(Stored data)
▼

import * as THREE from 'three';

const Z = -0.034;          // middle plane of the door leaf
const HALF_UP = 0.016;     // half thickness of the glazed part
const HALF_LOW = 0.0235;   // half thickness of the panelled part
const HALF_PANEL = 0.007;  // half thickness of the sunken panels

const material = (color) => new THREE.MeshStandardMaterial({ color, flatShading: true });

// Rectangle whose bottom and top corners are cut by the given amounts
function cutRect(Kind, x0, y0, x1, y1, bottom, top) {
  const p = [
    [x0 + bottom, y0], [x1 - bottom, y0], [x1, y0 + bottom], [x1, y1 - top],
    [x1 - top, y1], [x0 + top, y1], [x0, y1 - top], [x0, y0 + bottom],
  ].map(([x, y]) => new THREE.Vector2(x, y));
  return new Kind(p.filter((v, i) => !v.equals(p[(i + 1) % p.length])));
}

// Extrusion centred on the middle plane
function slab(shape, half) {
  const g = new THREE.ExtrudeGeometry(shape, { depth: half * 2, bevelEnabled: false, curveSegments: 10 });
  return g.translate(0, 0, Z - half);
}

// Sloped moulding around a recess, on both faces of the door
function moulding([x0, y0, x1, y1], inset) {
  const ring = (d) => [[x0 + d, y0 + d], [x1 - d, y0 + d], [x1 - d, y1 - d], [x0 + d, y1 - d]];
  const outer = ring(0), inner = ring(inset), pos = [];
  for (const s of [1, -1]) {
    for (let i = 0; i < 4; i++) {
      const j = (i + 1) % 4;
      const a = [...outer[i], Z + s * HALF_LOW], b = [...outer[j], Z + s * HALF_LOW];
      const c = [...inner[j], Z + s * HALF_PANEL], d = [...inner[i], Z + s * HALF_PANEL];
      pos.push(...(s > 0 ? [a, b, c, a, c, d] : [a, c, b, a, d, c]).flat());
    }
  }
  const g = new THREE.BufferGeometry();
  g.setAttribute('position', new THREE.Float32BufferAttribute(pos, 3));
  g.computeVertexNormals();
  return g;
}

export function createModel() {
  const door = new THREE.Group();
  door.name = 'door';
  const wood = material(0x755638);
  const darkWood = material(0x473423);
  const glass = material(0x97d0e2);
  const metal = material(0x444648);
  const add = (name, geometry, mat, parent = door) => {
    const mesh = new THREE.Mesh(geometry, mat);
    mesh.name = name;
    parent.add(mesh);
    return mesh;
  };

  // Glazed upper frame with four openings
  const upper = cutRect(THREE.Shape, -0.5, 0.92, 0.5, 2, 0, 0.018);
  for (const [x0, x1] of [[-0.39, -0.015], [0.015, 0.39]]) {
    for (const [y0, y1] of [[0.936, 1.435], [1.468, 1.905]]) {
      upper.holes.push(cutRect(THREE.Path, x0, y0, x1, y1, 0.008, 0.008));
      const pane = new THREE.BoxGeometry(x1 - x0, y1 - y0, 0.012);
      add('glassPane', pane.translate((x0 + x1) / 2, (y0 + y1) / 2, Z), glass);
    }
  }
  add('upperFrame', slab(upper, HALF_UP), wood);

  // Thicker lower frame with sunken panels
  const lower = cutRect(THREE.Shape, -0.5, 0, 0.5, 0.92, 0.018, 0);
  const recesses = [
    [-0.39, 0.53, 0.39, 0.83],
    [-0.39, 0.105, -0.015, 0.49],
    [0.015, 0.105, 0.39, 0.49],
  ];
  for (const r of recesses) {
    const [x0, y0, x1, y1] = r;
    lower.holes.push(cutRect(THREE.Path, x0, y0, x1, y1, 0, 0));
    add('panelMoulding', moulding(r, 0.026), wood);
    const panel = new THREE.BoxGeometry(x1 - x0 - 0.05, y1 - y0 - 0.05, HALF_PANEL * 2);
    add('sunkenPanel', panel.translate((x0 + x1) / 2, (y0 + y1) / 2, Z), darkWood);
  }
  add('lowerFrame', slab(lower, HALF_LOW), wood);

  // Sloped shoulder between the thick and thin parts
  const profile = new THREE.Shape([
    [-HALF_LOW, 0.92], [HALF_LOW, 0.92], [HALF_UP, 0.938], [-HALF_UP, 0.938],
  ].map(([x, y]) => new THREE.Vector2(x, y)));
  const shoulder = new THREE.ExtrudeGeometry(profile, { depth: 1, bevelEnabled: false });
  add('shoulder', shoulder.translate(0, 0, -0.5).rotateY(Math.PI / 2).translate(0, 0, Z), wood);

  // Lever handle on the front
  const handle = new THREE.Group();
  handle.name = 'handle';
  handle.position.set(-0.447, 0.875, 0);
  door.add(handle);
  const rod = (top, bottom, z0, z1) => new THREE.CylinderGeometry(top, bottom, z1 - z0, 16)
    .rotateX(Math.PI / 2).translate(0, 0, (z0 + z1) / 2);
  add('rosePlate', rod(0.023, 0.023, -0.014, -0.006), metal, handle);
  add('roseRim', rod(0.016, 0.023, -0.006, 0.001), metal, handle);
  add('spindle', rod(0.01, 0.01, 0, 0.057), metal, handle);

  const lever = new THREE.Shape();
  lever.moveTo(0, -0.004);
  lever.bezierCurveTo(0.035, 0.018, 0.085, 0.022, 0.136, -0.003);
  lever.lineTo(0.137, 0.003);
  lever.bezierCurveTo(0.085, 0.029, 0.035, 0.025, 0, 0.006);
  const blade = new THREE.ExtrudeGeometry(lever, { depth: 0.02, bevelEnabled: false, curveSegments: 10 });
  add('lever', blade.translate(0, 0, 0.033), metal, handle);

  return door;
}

▲

=== Try it ===
The first line of the entries above and every line after it, up to and including the line with "const HALF_PANEL = 0.007;", should be set down exactly.

=== Response ===
import * as THREE from 'three';

const Z = -0.034;          // middle plane of the door leaf
const HALF_UP = 0.016;     // half thickness of the glazed part
const HALF_LOW = 0.0235;   // half thickness of the panelled part
const HALF_PANEL = 0.007;  // half thickness of the sunken panels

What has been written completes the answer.